My tenant recently informed me that they believe their rental unit has bedbugs. My tenant signed an addendum at the beginning of the lease agreement stating that this unit is free of bedbugs. The tenant would like for me to cure this issue. Can I charge the tenant the cost of the inspection and work done after I resolve this?
The answer depends upon whether you have identified the source of the bedbug infestation. If the bedbugs migrated from another unit into the current tenant’s unit, it may prove difficult for you to justify charging the tenant the cost of the inspection and subsequent remediation work. The tenant may not have caused the infestation, but may merely be a victim of the infestation. Since the landlord has the ultimate responsibility for ensuring that there is no vermin infestation within the building and to remedy it (warranty of habitability), it would be inappropriate to assess the charge onto the tenant. However, if the landlord is able to demonstrate that the source of the infestation is, in fact, the tenant complaining, and there is no other explanation for how the bedbug infestation occurred (no bedbugs in any other unit in the building), then I think you would have a more likely chance of successfully requiring the tenant to pay for the inspection and remediation costs. The best approach would be to deduct from the security deposit after the tenant vacates (if possible). This would alleviate the potential conflict that often arises when a tenant disputes the demand for reimbursement for out of pocket costs for landlord repairs/pest remediation.
- Daniel Bornstein, Bornstein & Bornstein
The information contained in this article is general in nature. Consult the advice of an attorney for any specific problem.

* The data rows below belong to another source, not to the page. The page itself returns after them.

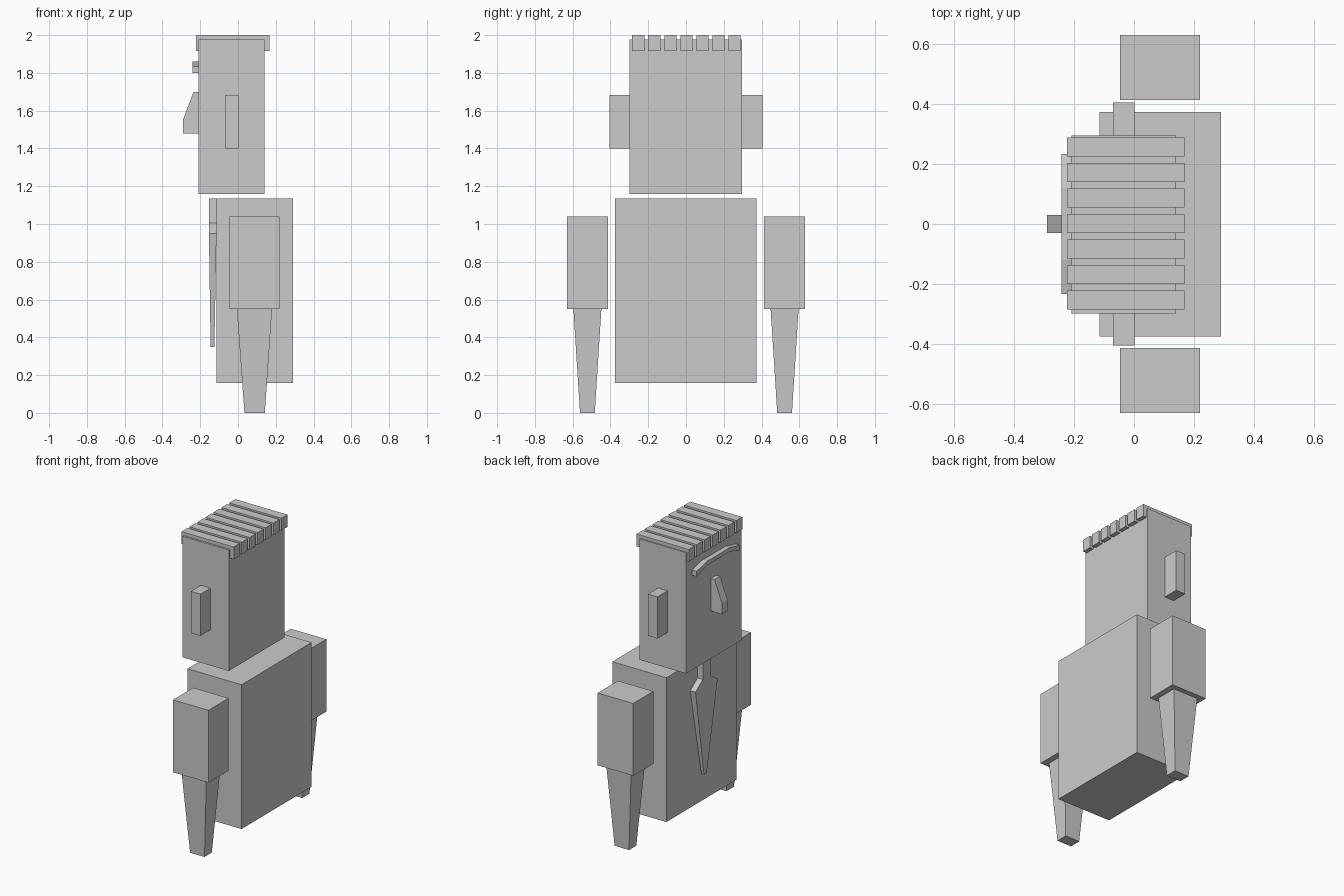
import bpy, bmesh

if "Cube" in bpy.data.objects:
    bpy.data.objects.remove(bpy.data.objects["Cube"])


def finish(bm, name):
    bmesh.ops.recalc_face_normals(bm, faces=bm.faces[:])
    me = bpy.data.meshes.new(name)
    bm.to_mesh(me)
    bm.free()
    ob = bpy.data.objects.new(name, me)
    bpy.context.collection.objects.link(ob)
    return ob


def stack(name, rings):
    """Loft rectangular rings (z, x0, x1, y0, y1) into a closed solid."""
    bm = bmesh.new()
    loops = [[bm.verts.new(p) for p in ((x0, y0, z), (x1, y0, z), (x1, y1, z), (x0, y1, z))]
             for z, x0, x1, y0, y1 in rings]
    for a, b in zip(loops, loops[1:]):
        for i in range(4):
            j = (i + 1) % 4
            bm.faces.new((a[i], a[j], b[j], b[i]))
    bm.faces.new(loops[0])
    bm.faces.new(loops[-1])
    return finish(bm, name)


def box(name, x0, x1, y0, y1, z0, z1):
    return stack(name, [(z0, x0, x1, y0, y1), (z1, x0, x1, y0, y1)])


def prism(name, base, offset):
    """Extrude a planar outline along an offset vector."""
    bm = bmesh.new()
    face = bm.faces.new([bm.verts.new(p) for p in base])
    new = bmesh.ops.extrude_face_region(bm, geom=[face])["geom"]
    bmesh.ops.translate(bm, vec=offset, verts=[v for v in new if isinstance(v, bmesh.types.BMVert)])
    if not face.is_valid or len(bm.faces) < len(base) + 2:
        bm.faces.new([bm.verts[i] for i in range(len(base))])
    return finish(bm, name)


# Head and body
box("head", -0.208, 0.14, -0.298, 0.296, 1.158, 1.977)
box("body", -0.115, 0.29, -0.376, 0.374, 0.158, 1.135)

# Hair strips across the top of the head
for i in range(7):
    y = -0.253 + i * 0.085
    box("hair_strip", -0.223, 0.168, y - 0.032, y + 0.032, 1.917, 2.0)

# Ears, arms and tapered hands on both sides
for s in (-1, 1):
    side = "left" if s > 0 else "right"
    box(side + "_ear", -0.07, 0.002, *sorted((s * 0.29, s * 0.405)), 1.40, 1.682)
    box(side + "_sleeve", -0.046, 0.22, *sorted((s * 0.414, s * 0.63)), 0.55, 1.04)
    c = s * 0.522
    stack(side + "_forearm", [(0, 0.034, 0.142, c - 0.039, c + 0.039),
                              (0.55, -0.006, 0.18, c - 0.074, c + 0.074)])

# Nose with a sloping bridge
prism("nose", [(x, -0.03, z) for x, z in ((-0.205, 1.48), (-0.29, 1.48), (-0.29, 1.555),
                                          (-0.235, 1.70), (-0.205, 1.70))], (0, 0.06, 0))

# Single arched brow
prism("brow", [(-0.242, y, z) for y, z in ((-0.233, 1.80), (-0.12, 1.833), (0.12, 1.833), (0.233, 1.80),
                                           (0.233, 1.835), (0.12, 1.86), (-0.12, 1.86), (-0.233, 1.835))],
      (0.036, 0, 0))

# Necktie tapering to a narrow tip
stack("tie", [(0.35, -0.145, -0.125, -0.015, 0.015),
              (0.95, -0.154, -0.114, -0.118, 0.118),
              (1.005, -0.154, -0.114, -0.04, 0.04),
              (1.135, -0.154, -0.114, -0.04, 0.04)])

As published in Rental Housing, the magazine of The East Bay rental Housing Association.